• **PROBLEM STATEMENT**:
Could you please count how many lines in the data below hold the string "grey"? Reply with only the number.

====

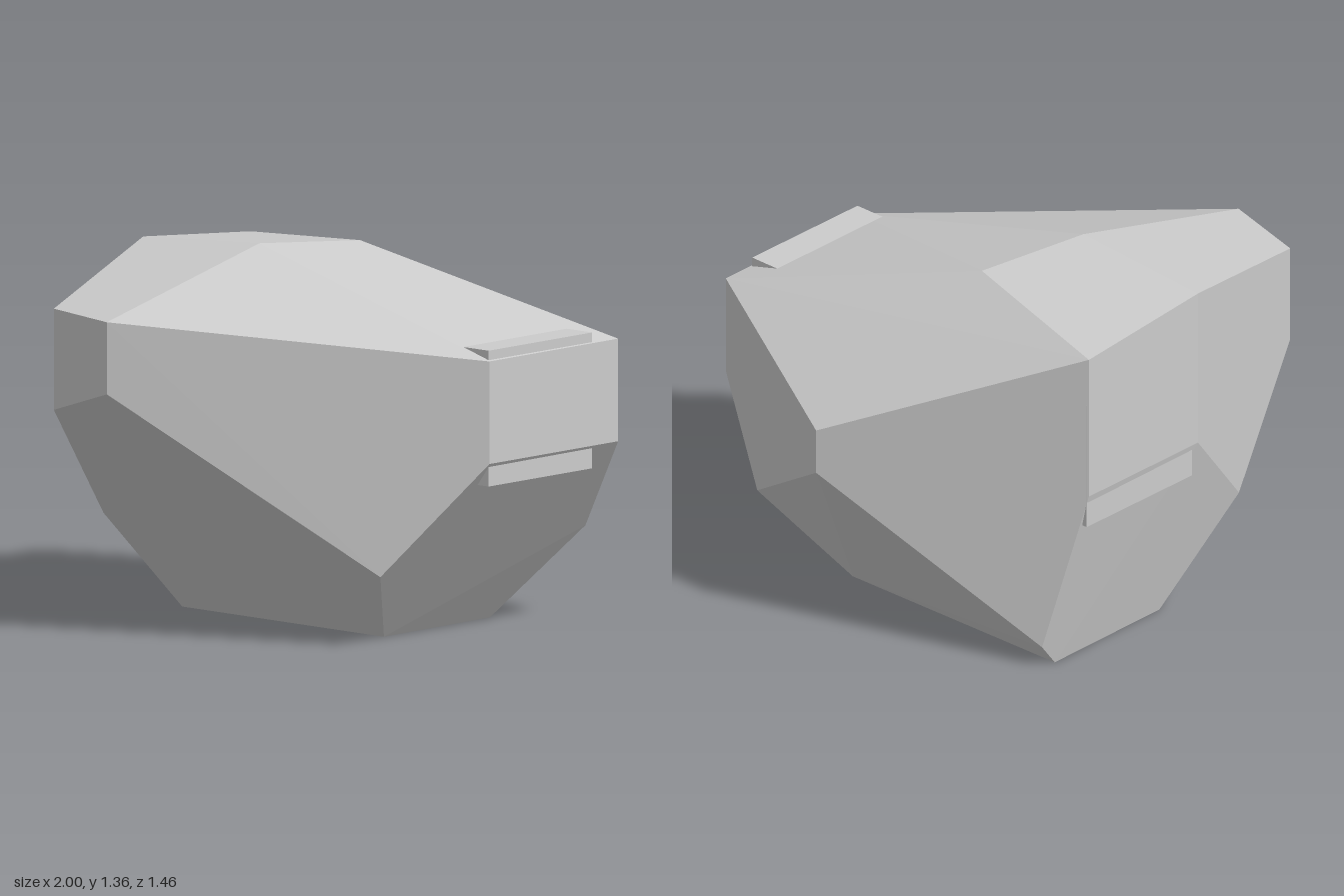
import * as THREE from 'three';
import { ConvexGeometry } from 'three/addons/geometries/ConvexGeometry.js';

const grey = () => new THREE.MeshStandardMaterial({ color: 0xcccccc, flatShading: true });

export function createModel() {
  const group = new THREE.Group();
  group.name = 'rock';

  // Upright edges of the rock: x, z, lower y, upper y
  const uprights = [
    [-0.38, -0.73, 0.72, 1.27],
    [0.61, -0.56, 0.68, 0.85],
    [1.0, 0.19, 0.68, 1.05],
    [0.58, 0.725, 0.68, 1.05],
    [-0.79, 0.665, 0.905, 1.165],
    [-1.0, 0.38, 0.8, 1.165],
    [-0.73, -0.285, 0.72, 1.32],
  ];
  // Crown, lower shoulders and foot
  const corners = [
    [0.05, 1.33, -0.2], [-0.29, 1.357, 0.06],
    [0.19, 0.265, 0.712], [0.865, 0.335, -0.06], [-0.21, 0.09, -0.7], [-0.85, 0.37, 0.01],
    [0.18, 0, 0.405], [0.525, 0, -0.05], [-0.25, 0, -0.64], [-0.585, 0, -0.205],
  ];
  const points = corners.map((c) => new THREE.Vector3(...c));
  for (const [x, z, low, high] of uprights) {
    points.push(new THREE.Vector3(x, low, z), new THREE.Vector3(x, high, z));
  }
  const stone = new THREE.Mesh(new ConvexGeometry(points), grey());
  stone.name = 'stone';
  group.add(stone);

  // Block buried in the stone, its edges just breaking the surface
  const core = new THREE.Mesh(new THREE.BoxGeometry(1.64, 0.49, 0.545), grey());
  core.name = 'innerBlock';
  core.position.set(0.102, 0.842, -0.008);
  core.rotation.y = -0.669;
  group.add(core);

  return group;
}
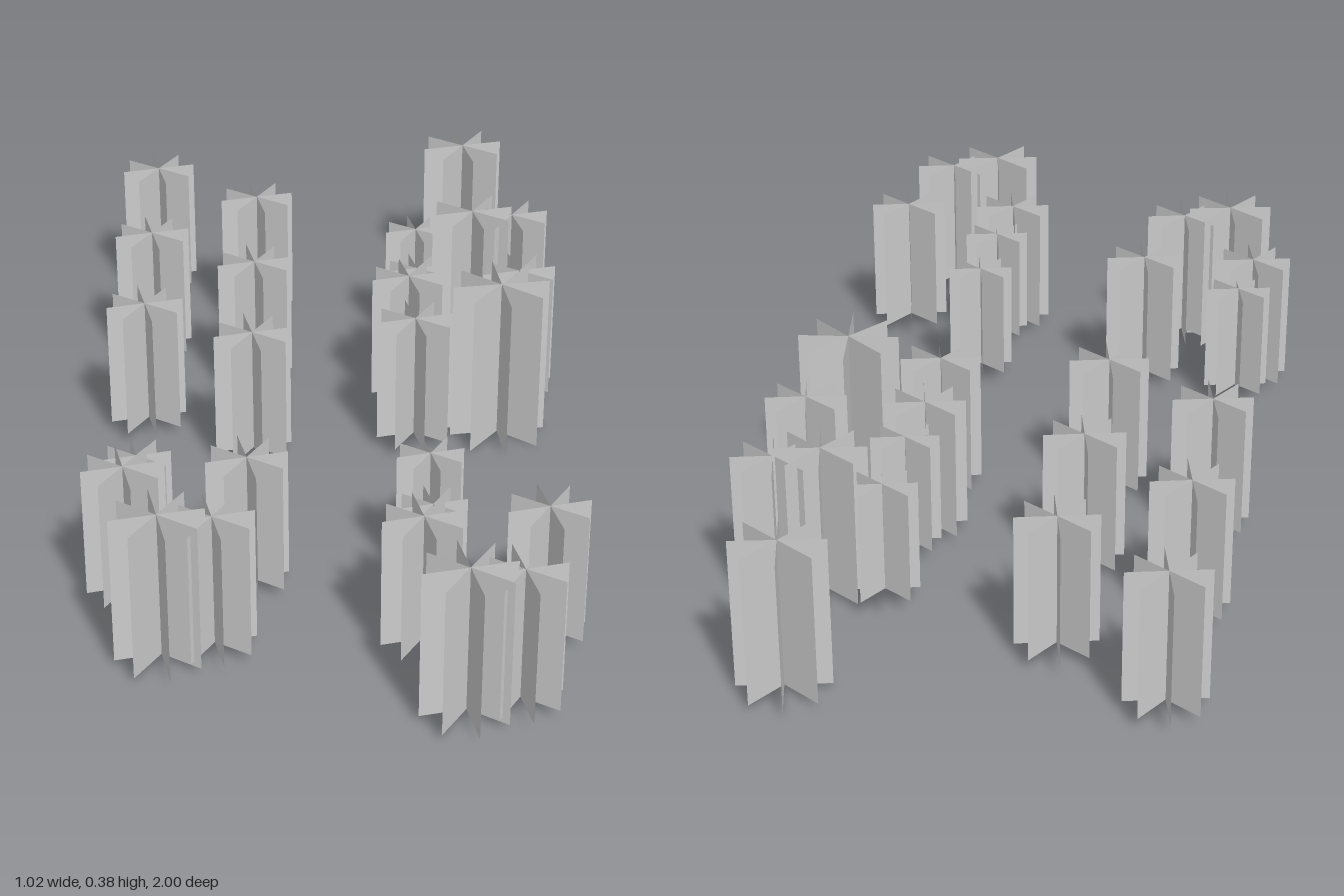
import * as THREE from 'three';

const material = new THREE.MeshStandardMaterial({ color: 0xcccccc, side: THREE.DoubleSide });

// Tuft sizes: [bottom, top, blade half-width, turn in degrees]
const SIZES = {
  small: [0.04, 0.29, 0.072, 14],
  medium: [0.026, 0.322, 0.086, 14],
  tallish: [0.026, 0.329, 0.087, 14],
  large: [0.014, 0.348, 0.096, 13],
  giant: [0, 0.381, 0.108, 8],
};

// One tuft: four upright flat cards crossing on a shared axis
function tuft(size, x, z) {
  const [bottom, top, half, turn] = SIZES[size];
  const group = new THREE.Group();
  group.name = size + 'Tuft';
  const card = new THREE.PlaneGeometry(half * 2, top - bottom);
  for (let i = 0; i < 4; i++) {
    const blade = new THREE.Mesh(card, material);
    blade.name = 'leafCard';
    blade.rotation.y = (i * Math.PI) / 4;
    group.add(blade);
  }
  group.position.set(x, (bottom + top) / 2, z);
  group.rotation.y = THREE.MathUtils.degToRad(turn);
  return group;
}

function patch(name, tufts, dx = 0, dz = 0) {
  const group = new THREE.Group();
  group.name = name;
  for (const [size, x, z] of tufts) group.add(tuft(size, x + dx, z + dz));
  return group;
}

export function createModel() {
  const model = new THREE.Group();
  model.name = 'plantTufts';

  // Front patches: the same cluster planted twice
  const cluster = [
    ['large', -0.348, 0.722],
    ['tallish', -0.242, 0.7],
    ['medium', -0.427, 0.508],
    ['medium', -0.178, 0.475],
    ['small', -0.405, 0.417],
  ];
  model.add(patch('frontRightPatch', cluster));
  model.add(patch('frontLeftPatch', cluster, 0.6, 0.184));
  model.add(patch('frontLeftStray', [['small', 0.197, 0.412]]));

  // Back right: two staggered rows
  const rows = [];
  for (let i = 0; i < 3; i++) {
    rows.push(['medium', -0.417, -0.837 + i * 0.337]);
    rows.push(['medium', -0.176, -0.682 + i * 0.325]);
  }
  model.add(patch('backRightRows', rows));

  // Back left: mixed sizes
  model.add(patch('backLeftPatch', [
    ['large', 0.326, -0.905],
    ['large', 0.332, -0.553],
    ['tallish', 0.426, -0.57],
    ['small', 0.2, -0.574],
    ['small', 0.197, -0.381],
    ['medium', 0.175, -0.285],
    ['medium', 0.426, -0.308],
    ['medium', 0.183, -0.091],
    ['giant', 0.374, -0.137],
  ]));
  return model;
}
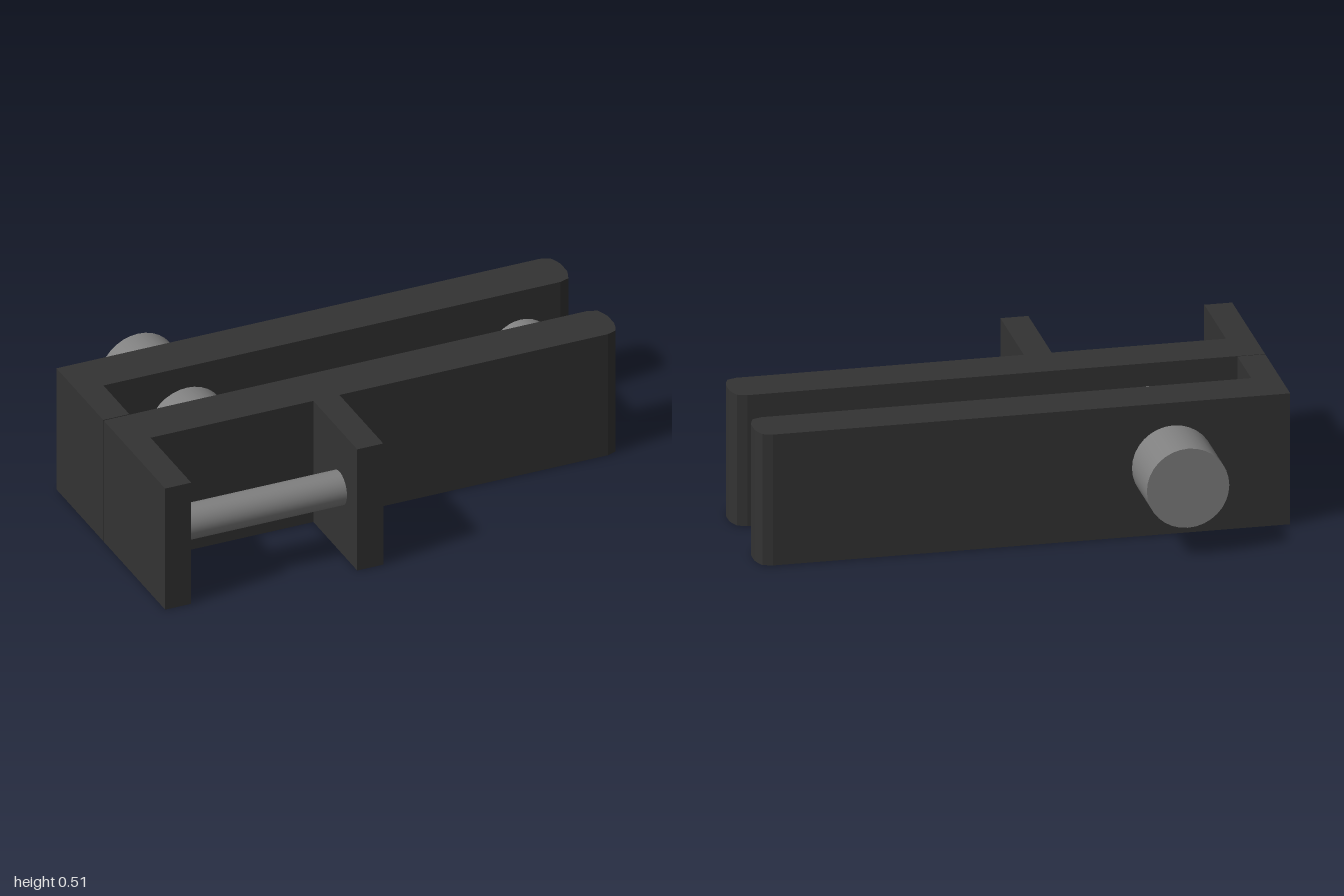
import * as THREE from 'three';

const HEIGHT = 0.513;
const MID = 0.269;
const THICK = 0.186;

export function createModel() {
  const model = new THREE.Group();
  model.name = 'clampBracket';
  const dark = new THREE.MeshStandardMaterial({ color: 0x333333, flatShading: true });
  const steel = new THREE.MeshStandardMaterial({ color: 0x808080 });

  const add = (name, geometry, material) => {
    const mesh = new THREE.Mesh(geometry, material);
    mesh.name = name;
    model.add(mesh);
    return mesh;
  };

  // Extrudes a plan outline of [x, z] points to full height
  const plate = (name, outline) => {
    const shape = new THREE.Shape(outline.map(([x, z]) => new THREE.Vector2(x, -z)));
    const geometry = new THREE.ExtrudeGeometry(shape, { depth: HEIGHT, bevelEnabled: false });
    geometry.rotateX(-Math.PI / 2);
    return add(name, geometry, dark);
  };

  // Softened right-hand end of a plate: [x, inset from face]
  const nose = [[0.945, 0], [0.982, 0.013], [0.993, 0.04], [1, 0.065]];

  // Bar with a rounded end, a foot at the left and an optional tab
  const bar = (name, back, footEnd, tabEnd) => {
    const front = back + THICK;
    const tab = tabEnd ? [[-0.24, front], [-0.24, tabEnd], [-0.135, tabEnd], [-0.135, front]] : [];
    plate(name, [
      [-1, back], [-1, footEnd], [-0.895, footEnd], [-0.895, front],
      ...tab,
      ...nose.map(([x, d]) => [x, front - d]),
      ...nose.map(([x, d]) => [x, back + d]).reverse(),
    ]);
  };
  bar('backBar', -0.374, 0.042);
  bar('frontBar', 0.046, 0.593, 0.622);

  // Pins running front to back
  const pin = (name, x, radius, z0, z1) => {
    const geometry = new THREE.CylinderGeometry(radius, radius, z1 - z0, 32);
    geometry.rotateX(Math.PI / 2);
    add(name, geometry, steel).position.set(x, MID, (z0 + z1) / 2);
  };
  pin('mainPin', -0.56, 0.155, -0.622, 0.06);
  pin('endPin', 0.784, 0.123, -0.2, 0.06);

  // Cross rod between the foot and the tab
  const rod = new THREE.CylinderGeometry(0.067, 0.067, 0.675, 32);
  rod.rotateZ(Math.PI / 2);
  add('crossRod', rod, steel).position.set(-0.5675, MID, 0.464);

  return model;
}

====

• **OUTPUT**:
3